Besides enhancing India’s energy security by reducing import dependency on fuel, the Ethanol Blended Petrol (EBP) Programme also boosts farmer incomes and the agriculture sector.
According to the Ministry of Petroleum and Natural Gas, ethanol blending led to the payment of over Rs 40,600 crore to farmers in the course of the last eight years.
In this period, EBP also led to a forex impact of over Rs 41,500 crore and reduced greenhouse gas emissions of 27 lakh MT.
The ‘National Policy on Biofuels’ notified by the government in 2018 targeted 20 per cent ethanol blending in petrol by the year 2030. However, with encouraging results through this initiative, the target of 20 per cent ethanol blending was advanced from 2030 to 2025-26.
A ‘Roadmap for Ethanol Blending in India 2020-25’ was also released by the Prime Minister in June 2021, which lays out a clear pathway for achieving 20 per cent ethanol blending. This roadmap also mentioned an intermediate milestone of 10 per cent blending to be achieved by November 2022.
However, the target of 10 per cent blending under the programme has been achieved in May 2022, much ahead of the targeted timelines of November 2022.

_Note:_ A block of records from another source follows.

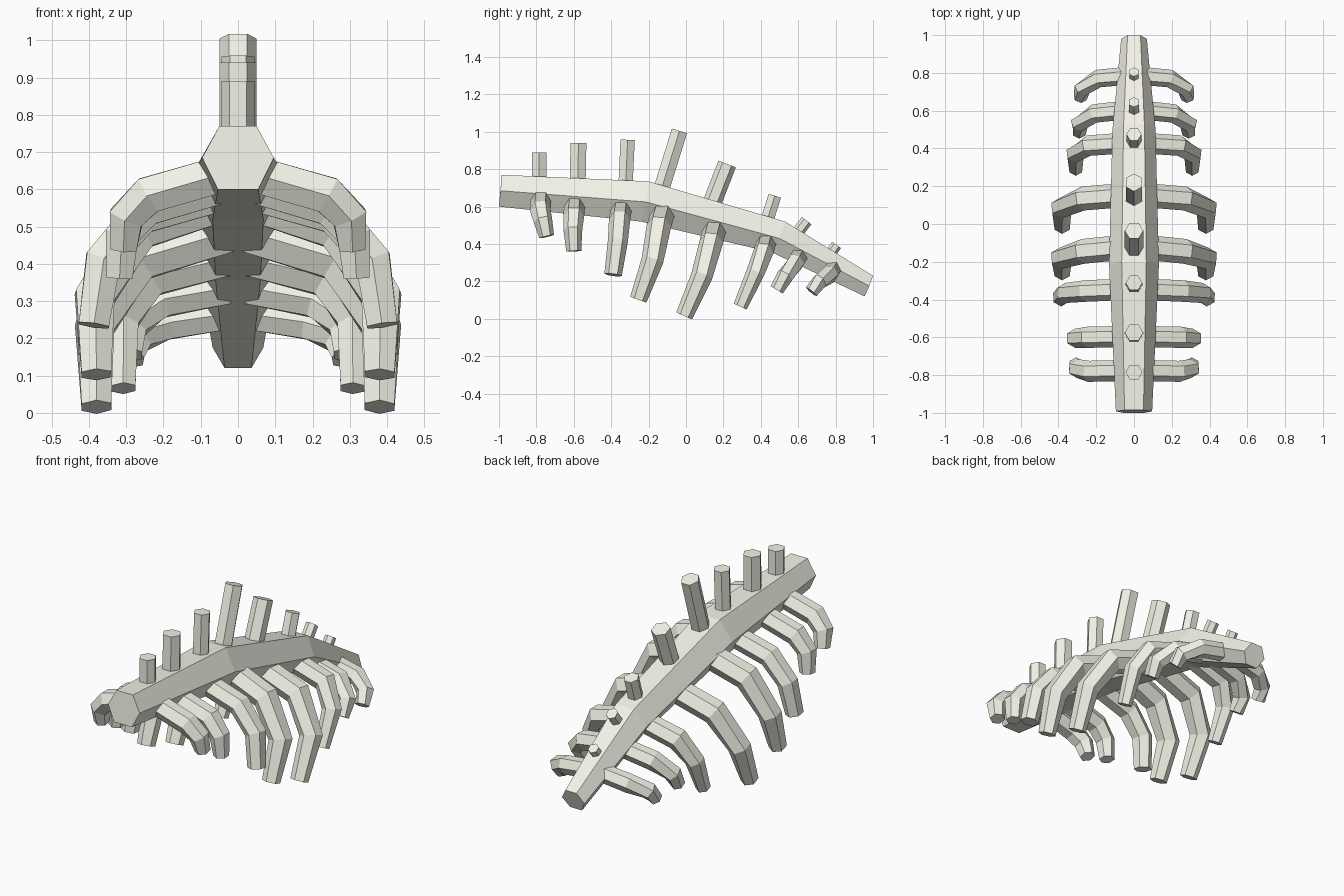
import bpy, bmesh, math
from mathutils import Vector

if "Cube" in bpy.data.objects:
    bpy.data.objects.remove(bpy.data.objects["Cube"])

# Pale bone colour shared by every part
bone = bpy.data.materials.new("bone")
bone.diffuse_color = (0.90, 0.89, 0.80, 1)
bone.use_nodes = True
bone.node_tree.nodes["Principled BSDF"].inputs["Base Color"].default_value = bone.diffuse_color


def loft(name, rings, mirror=False):
    """Skin a list of equal-sized rings and cap both ends."""
    n = len(rings[0])
    verts = [tuple(v) for r in rings for v in r]
    faces = [tuple(range(n)), tuple(range((len(rings) - 1) * n, len(rings) * n))[::-1]]
    for i in range(len(rings) - 1):
        for j in range(n):
            k = (j + 1) % n
            faces.append((i * n + k, i * n + j, (i + 1) * n + j, (i + 1) * n + k))
    me = bpy.data.meshes.new(name)
    me.from_pydata(verts, [], faces)
    bm = bmesh.new()
    bm.from_mesh(me)
    bmesh.ops.recalc_face_normals(bm, faces=bm.faces)
    bm.to_mesh(me)
    bm.free()
    me.materials.append(bone)
    ob = bpy.data.objects.new(name, me)
    bpy.context.collection.objects.link(ob)
    if mirror:
        m = ob.modifiers.new("mirror", 'MIRROR')
        m.use_mirror_merge = False
    return ob


def tube(name, pts, radii, side, mirror=False):
    """Six-sided tube along a path, one corner pointing along 'side'."""
    pts = [Vector(p) for p in pts]
    rings = []
    for i, p in enumerate(pts):
        d = Vector()
        if i > 0:
            d += (p - pts[i - 1]).normalized()
        if i < len(pts) - 1:
            d += (pts[i + 1] - p).normalized()
        d.normalize()
        u = Vector(side)
        u = (u - d * u.dot(d)).normalized()
        w = d.cross(u)
        # widen the ring at bends so the tube keeps its thickness
        s = 1.0
        if 0 < i < len(pts) - 1:
            s = 1 / max(0.7, d.dot((pts[i + 1] - p).normalized()))
        rings.append([p + radii[i] * (u * math.cos(a) + w * s * math.sin(a))
                      for a in (math.pi / 3 * k for k in range(6))])
    return loft(name, rings, mirror)


# Backbone: top, side and bottom edge as (half width, y, z) at four stations
stations = [
    ((.050, -.985, .77), (.096, -.992, .685), (.054, -1.0, .60)),
    ((.065, -.20, .735), (.132, -.215, .625), (.068, -.24, .52)),
    ((.055, .53, .52), (.114, .50, .43), (.060, .46, .355)),
    ((.034, 1.0, .23), (.068, .98, .175), (.036, .955, .12)),
]
rings = []
for t, m, b in stations:
    half = [Vector(t), Vector(m), Vector(b)]
    rings.append(half + [Vector((-v.x, v.y, v.z)) for v in reversed(half)])
loft("backbone", rings)

# Upright spines: base (y, z), top (y, z), radius, corner direction
spines = [
    ((-.785, .70), (-.785, .89), .045, (1, 0, 0)),
    ((-.58, .68), (-.575, .94), .049, (1, 0, 0)),
    ((-.325, .68), (-.312, .957), .044, (1, 0, 0)),
    ((-.145, .65), (-.035, 1.005), .049, (1, 0, 0)),
    ((.12, .57), (.22, .828), .050, (0, 1, 0)),
    ((.415, .47), (.475, .658), .040, (1, 0, 0)),
    ((.565, .42), (.645, .525), .032, (0, 1, 0)),
    ((.745, .31), (.805, .395), .029, (0, 1, 0)),
]
for i, (a, b, r, side) in enumerate(spines):
    tube(f"upright_spine_{i + 1}", [(0, *a), (0, *b)], [r, r], side)

# Rib pairs: path from backbone to tip, start radius, tip radius
ribs = [
    ([(.03, -.775, .645), (.24, -.78, .585), (.300, -.765, .525), (.307, -.745, .44)], .056, .040),
    ([(.03, -.595, .615), (.25, -.60, .55), (.312, -.605, .475), (.318, -.60, .362)], .056, .040),
    ([(.03, -.345, .595), (.26, -.355, .53), (.362, -.365, .41), (.387, -.39, .235)], .057, .047),
    ([(.03, -.12, .575), (.27, -.145, .495), (.385, -.18, .31), (.38, -.255, .103)], .066, .046),
    ([(.03, .155, .485), (.27, .135, .41), (.385, .085, .23), (.38, -.01, .016)], .064, .046),
    ([(.03, .43, .415), (.24, .415, .36), (.312, .37, .245), (.308, .29, .066)], .055, .038),
    ([(.03, .605, .335), (.21, .585, .30), (.290, .53, .23), (.290, .485, .155)], .050, .038),
    ([(.03, .785, .265), (.19, .77, .24), (.274, .715, .20), (.285, .67, .145)], .048, .037),
]
for i, (path, r0, r1) in enumerate(ribs):
    radii = [r0, r0, r0 * .65 + r1 * .35, r1]
    tube(f"rib_pair_{i + 1}", path, radii, (0, 1, 0), mirror=True)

Currently, the ethanol economy in India is pegged at Rs 20,000 crore, which is being targeted to reach over 2 lakh crore. India wants to follow in the footsteps of countries like Brazil that have been using ethanol in their transport industry for more than 60 years and have a compulsory blend of 27 per cent ethanol in petrol.

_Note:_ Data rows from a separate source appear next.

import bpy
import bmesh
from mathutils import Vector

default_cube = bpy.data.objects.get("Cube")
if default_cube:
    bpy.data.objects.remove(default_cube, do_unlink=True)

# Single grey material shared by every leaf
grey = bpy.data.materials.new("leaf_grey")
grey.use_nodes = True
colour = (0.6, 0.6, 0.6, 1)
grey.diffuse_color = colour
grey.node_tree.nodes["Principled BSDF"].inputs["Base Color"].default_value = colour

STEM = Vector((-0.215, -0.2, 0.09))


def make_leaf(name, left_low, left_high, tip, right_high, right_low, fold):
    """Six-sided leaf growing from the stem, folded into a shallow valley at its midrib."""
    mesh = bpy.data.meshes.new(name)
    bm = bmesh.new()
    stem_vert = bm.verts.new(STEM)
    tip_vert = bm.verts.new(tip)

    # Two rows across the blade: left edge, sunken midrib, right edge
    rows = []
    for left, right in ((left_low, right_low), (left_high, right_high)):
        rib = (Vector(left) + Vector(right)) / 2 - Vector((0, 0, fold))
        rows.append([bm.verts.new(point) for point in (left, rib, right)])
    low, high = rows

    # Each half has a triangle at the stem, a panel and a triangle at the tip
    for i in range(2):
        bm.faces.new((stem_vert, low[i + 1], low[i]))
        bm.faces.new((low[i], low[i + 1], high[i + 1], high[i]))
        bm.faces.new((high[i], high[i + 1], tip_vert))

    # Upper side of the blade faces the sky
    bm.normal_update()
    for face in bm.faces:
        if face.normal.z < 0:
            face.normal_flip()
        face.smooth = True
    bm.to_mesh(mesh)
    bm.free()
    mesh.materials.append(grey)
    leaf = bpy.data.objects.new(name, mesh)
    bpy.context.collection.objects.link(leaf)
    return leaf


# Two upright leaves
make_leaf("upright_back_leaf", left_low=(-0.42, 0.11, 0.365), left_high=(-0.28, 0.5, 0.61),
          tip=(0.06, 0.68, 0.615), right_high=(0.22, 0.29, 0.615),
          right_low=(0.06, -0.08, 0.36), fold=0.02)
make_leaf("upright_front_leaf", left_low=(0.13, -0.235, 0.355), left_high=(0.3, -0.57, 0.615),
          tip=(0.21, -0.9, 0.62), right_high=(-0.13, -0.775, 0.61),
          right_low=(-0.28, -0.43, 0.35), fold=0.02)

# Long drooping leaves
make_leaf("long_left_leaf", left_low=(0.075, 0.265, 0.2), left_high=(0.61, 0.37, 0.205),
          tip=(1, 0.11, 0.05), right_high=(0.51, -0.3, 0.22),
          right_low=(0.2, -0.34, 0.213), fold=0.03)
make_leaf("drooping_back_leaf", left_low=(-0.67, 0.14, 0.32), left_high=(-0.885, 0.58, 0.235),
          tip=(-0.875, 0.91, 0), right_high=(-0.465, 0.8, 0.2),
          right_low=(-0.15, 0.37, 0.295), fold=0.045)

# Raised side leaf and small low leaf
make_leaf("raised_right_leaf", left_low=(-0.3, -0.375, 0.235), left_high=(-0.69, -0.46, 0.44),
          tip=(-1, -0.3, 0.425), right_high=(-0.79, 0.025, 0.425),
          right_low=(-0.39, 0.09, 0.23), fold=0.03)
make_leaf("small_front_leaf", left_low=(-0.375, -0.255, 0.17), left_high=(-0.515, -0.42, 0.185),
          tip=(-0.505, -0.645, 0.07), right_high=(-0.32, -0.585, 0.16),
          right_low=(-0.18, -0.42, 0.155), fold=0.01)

The ethanol supply under the EBP programme, which was only 38 crore litres in ESY 2013-14, has increased to 173.3 crore litres during ESY 2019-20 and 302 crore litres during ESY 2020-21, government data showed. This increase in ethanol supply has helped achieve approximately 8.1 per cent blending in ESY 2020-21, an increase of 61 per cent, up from the 5 per cent blending achieved in ESY 2019-20.